▸ PROBLEM TO SOLVE:
The following data is to be repeated exactly, its pictures excluded.

▸ RECORDS TO PROCESS:

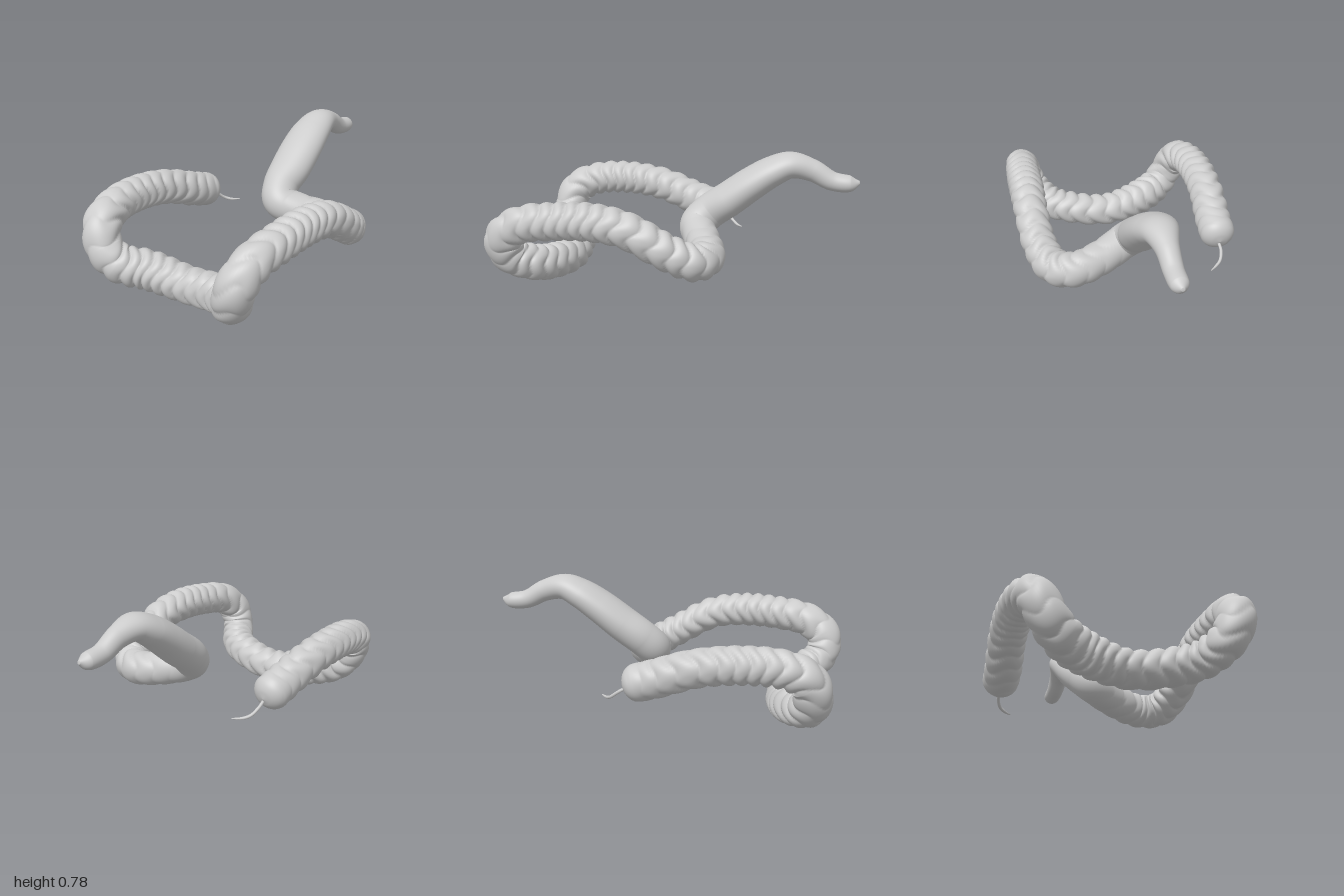
import * as THREE from 'three';

const material = new THREE.MeshStandardMaterial({ color: 0xcccccc, roughness: 0.8 });
const { smoothstep } = THREE.MathUtils;

// Sweeps a ring along stations [x, y, z, radius, xStretch]; pouchDepth(u) sets the wall folds.
function sweep(name, stations, rings, sides, domeLength, pouchDepth) {
  const path = new THREE.CatmullRomCurve3(
    stations.map(([x, y, z]) => new THREE.Vector3(x, y, z)), false, 'centripetal');
  const profile = new THREE.CatmullRomCurve3(
    stations.map(([, , , radius = 0.098, stretch = 1]) => new THREE.Vector3(radius, stretch, 0)),
    false, 'catmullrom', 0.5);
  const positions = [], indices = [];
  const normal = new THREE.Vector3(0, 1, 0), binormal = new THREE.Vector3();
  const previous = path.getPoint(0), offset = new THREE.Vector3();
  let length = 0;

  for (let i = 0; i <= rings; i++) {
    const u = i / rings;
    const centre = path.getPoint(u), tangent = path.getTangent(u), size = profile.getPoint(u);
    length += centre.distanceTo(previous);
    previous.copy(centre);
    // Carry the frame along without twist
    normal.addScaledVector(tangent, -normal.dot(tangent)).normalize();
    binormal.crossVectors(tangent, normal);
    // Domed blind end
    const dome = Math.max(0, 1 - length / domeLength);
    const base = size.x * Math.sqrt(1 - dome * dome);
    for (let j = 0; j < sides; j++) {
      const a = (j / sides) * Math.PI * 2;
      // Creased pouches of uneven length, staggered between three flatter bands
      const phase = length / 0.083 + 0.3 * Math.sin(length * 9)
        + 0.3 * Math.sin(a + length * 4) + 0.22 * Math.sin(3 * a + 1);
      const swell = Math.pow(Math.abs(Math.sin(Math.PI * phase)), 0.7) - 0.65;
      const band = 0.35 + 0.65 * Math.abs(Math.sin(1.5 * a + 0.4));
      const r = base * (1 + pouchDepth(u) * swell * band);
      offset.set(0, 0, 0).addScaledVector(normal, r * Math.cos(a))
        .addScaledVector(binormal, r * Math.sin(a));
      positions.push(centre.x + offset.x * size.y, centre.y + offset.y, centre.z + offset.z);
    }
  }
  for (let i = 0; i < rings; i++) {
    for (let j = 0; j < sides; j++) {
      const a = i * sides + j, b = i * sides + (j + 1) % sides;
      indices.push(a, b, a + sides, b, b + sides, a + sides);
    }
  }
  // Close the far end
  const tip = positions.length / 3;
  positions.push(...path.getPoint(1).toArray());
  for (let j = 0; j < sides; j++) {
    indices.push(rings * sides + j, rings * sides + (j + 1) % sides, tip);
  }
  const geometry = new THREE.BufferGeometry();
  geometry.setAttribute('position', new THREE.Float32BufferAttribute(positions, 3));
  geometry.setIndex(indices);
  geometry.computeVertexNormals();
  const mesh = new THREE.Mesh(geometry, material);
  mesh.name = name;
  return mesh;
}

export function createModel() {
  const group = new THREE.Group();
  group.name = 'largeIntestine';

  // Limbs of nearly even thickness, from the blind end round to the sigmoid loop
  const ascending = [
    [-0.50, 0.28, -0.17, 0.102], [-0.51, 0.33, 0, 0.102], [-0.535, 0.405, 0.22],
    [-0.545, 0.435, 0.45], [-0.53, 0.42, 0.66], [-0.50, 0.36, 0.785, 0.102],
  ];
  const transverse = [
    [-0.455, 0.25, 0.82, 0.102], [-0.38, 0.17, 0.79, 0.105], [-0.24, 0.135, 0.71, 0.107],
    [0, 0.1, 0.665], [0.23, 0.13, 0.695], [0.36, 0.16, 0.76], [0.45, 0.23, 0.875],
  ];
  const descending = [
    [0.495, 0.34, 0.89, 0.102], [0.52, 0.43, 0.79], [0.537, 0.468, 0.6],
    [0.545, 0.48, 0.38], [0.55, 0.45, 0.19, 0.094], [0.535, 0.335, -0.03, 0.094],
  ];
  const sigmoid = [[0.48, 0.27, -0.16], [0.37, 0.265, -0.21], [0.2, 0.29, -0.16]];
  // Smooth, wide rectum with a narrow outlet
  const rectum = [
    [0.055, 0.345, -0.11, 0.102, 1], [0.015, 0.41, -0.17, 0.102, 1.04],
    [0.01, 0.49, -0.28, 0.1, 1.25], [0.005, 0.585, -0.405, 0.094, 1.37],
    [0, 0.66, -0.52, 0.085, 1.4], [0, 0.7, -0.62, 0.074, 1.3],
    [0, 0.675, -0.74, 0.062, 1], [0, 0.62, -0.85, 0.053, 1],
    [0, 0.61, -0.95, 0.045, 1.05], [0, 0.618, -1, 0.01, 1],
  ];
  // Pouches fade at the blind end, at the two sharp bends and along the sigmoid loop
  const atBend = (u, centre) => Math.exp(-(((u - centre) / 0.035) ** 2));
  const haustra = (u) => 0.23 * smoothstep(u, 0, 0.06) * (1 - smoothstep(u, 0.58, 0.73))
    * (1 - 0.6 * atBend(u, 0.19) - 0.6 * atBend(u, 0.41));
  group.add(sweep('colon',
    [...ascending, ...transverse, ...descending, ...sigmoid, ...rectum], 900, 48, 0.08, haustra));

  // Thin worm-like appendage at the blind end
  group.add(sweep('appendix', [
    [-0.495, 0.27, -0.15, 0.009], [-0.495, 0.24, -0.2, 0.009], [-0.475, 0.205, -0.245, 0.009],
    [-0.44, 0.19, -0.275, 0.008], [-0.40, 0.19, -0.31, 0.003],
  ], 40, 10, 0.005, () => 0));
  return group;
}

▸ EXPECTED ANSWER:
import * as THREE from 'three';

const material = new THREE.MeshStandardMaterial({ color: 0xcccccc, roughness: 0.8 });
const { smoothstep } = THREE.MathUtils;

// Sweeps a ring along stations [x, y, z, radius, xStretch]; pouchDepth(u) sets the wall folds.
function sweep(name, stations, rings, sides, domeLength, pouchDepth) {
  const path = new THREE.CatmullRomCurve3(
    stations.map(([x, y, z]) => new THREE.Vector3(x, y, z)), false, 'centripetal');
  const profile = new THREE.CatmullRomCurve3(
    stations.map(([, , , radius = 0.098, stretch = 1]) => new THREE.Vector3(radius, stretch, 0)),
    false, 'catmullrom', 0.5);
  const positions = [], indices = [];
  const normal = new THREE.Vector3(0, 1, 0), binormal = new THREE.Vector3();
  const previous = path.getPoint(0), offset = new THREE.Vector3();
  let length = 0;

  for (let i = 0; i <= rings; i++) {
    const u = i / rings;
    const centre = path.getPoint(u), tangent = path.getTangent(u), size = profile.getPoint(u);
    length += centre.distanceTo(previous);
    previous.copy(centre);
    // Carry the frame along without twist
    normal.addScaledVector(tangent, -normal.dot(tangent)).normalize();
    binormal.crossVectors(tangent, normal);
    // Domed blind end
    const dome = Math.max(0, 1 - length / domeLength);
    const base = size.x * Math.sqrt(1 - dome * dome);
    for (let j = 0; j < sides; j++) {
      const a = (j / sides) * Math.PI * 2;
      // Creased pouches of uneven length, staggered between three flatter bands
      const phase = length / 0.083 + 0.3 * Math.sin(length * 9)
        + 0.3 * Math.sin(a + length * 4) + 0.22 * Math.sin(3 * a + 1);
      const swell = Math.pow(Math.abs(Math.sin(Math.PI * phase)), 0.7) - 0.65;
      const band = 0.35 + 0.65 * Math.abs(Math.sin(1.5 * a + 0.4));
      const r = base * (1 + pouchDepth(u) * swell * band);
      offset.set(0, 0, 0).addScaledVector(normal, r * Math.cos(a))
        .addScaledVector(binormal, r * Math.sin(a));
      positions.push(centre.x + offset.x * size.y, centre.y + offset.y, centre.z + offset.z);
    }
  }
  for (let i = 0; i < rings; i++) {
    for (let j = 0; j < sides; j++) {
      const a = i * sides + j, b = i * sides + (j + 1) % sides;
      indices.push(a, b, a + sides, b, b + sides, a + sides);
    }
  }
  // Close the far end
  const tip = positions.length / 3;
  positions.push(...path.getPoint(1).toArray());
  for (let j = 0; j < sides; j++) {
    indices.push(rings * sides + j, rings * sides + (j + 1) % sides, tip);
  }
  const geometry = new THREE.BufferGeometry();
  geometry.setAttribute('position', new THREE.Float32BufferAttribute(positions, 3));
  geometry.setIndex(indices);
  geometry.computeVertexNormals();
  const mesh = new THREE.Mesh(geometry, material);
  mesh.name = name;
  return mesh;
}

export function createModel() {
  const group = new THREE.Group();
  group.name = 'largeIntestine';

  // Limbs of nearly even thickness, from the blind end round to the sigmoid loop
  const ascending = [
    [-0.50, 0.28, -0.17, 0.102], [-0.51, 0.33, 0, 0.102], [-0.535, 0.405, 0.22],
    [-0.545, 0.435, 0.45], [-0.53, 0.42, 0.66], [-0.50, 0.36, 0.785, 0.102],
  ];
  const transverse = [
    [-0.455, 0.25, 0.82, 0.102], [-0.38, 0.17, 0.79, 0.105], [-0.24, 0.135, 0.71, 0.107],
    [0, 0.1, 0.665], [0.23, 0.13, 0.695], [0.36, 0.16, 0.76], [0.45, 0.23, 0.875],
  ];
  const descending = [
    [0.495, 0.34, 0.89, 0.102], [0.52, 0.43, 0.79], [0.537, 0.468, 0.6],
    [0.545, 0.48, 0.38], [0.55, 0.45, 0.19, 0.094], [0.535, 0.335, -0.03, 0.094],
  ];
  const sigmoid = [[0.48, 0.27, -0.16], [0.37, 0.265, -0.21], [0.2, 0.29, -0.16]];
  // Smooth, wide rectum with a narrow outlet
  const rectum = [
    [0.055, 0.345, -0.11, 0.102, 1], [0.015, 0.41, -0.17, 0.102, 1.04],
    [0.01, 0.49, -0.28, 0.1, 1.25], [0.005, 0.585, -0.405, 0.094, 1.37],
    [0, 0.66, -0.52, 0.085, 1.4], [0, 0.7, -0.62, 0.074, 1.3],
    [0, 0.675, -0.74, 0.062, 1], [0, 0.62, -0.85, 0.053, 1],
    [0, 0.61, -0.95, 0.045, 1.05], [0, 0.618, -1, 0.01, 1],
  ];
  // Pouches fade at the blind end, at the two sharp bends and along the sigmoid loop
  const atBend = (u, centre) => Math.exp(-(((u - centre) / 0.035) ** 2));
  const haustra = (u) => 0.23 * smoothstep(u, 0, 0.06) * (1 - smoothstep(u, 0.58, 0.73))
    * (1 - 0.6 * atBend(u, 0.19) - 0.6 * atBend(u, 0.41));
  group.add(sweep('colon',
    [...ascending, ...transverse, ...descending, ...sigmoid, ...rectum], 900, 48, 0.08, haustra));

  // Thin worm-like appendage at the blind end
  group.add(sweep('appendix', [
    [-0.495, 0.27, -0.15, 0.009], [-0.495, 0.24, -0.2, 0.009], [-0.475, 0.205, -0.245, 0.009],
    [-0.44, 0.19, -0.275, 0.008], [-0.40, 0.19, -0.31, 0.003],
  ], 40, 10, 0.005, () => 0));
  return group;
}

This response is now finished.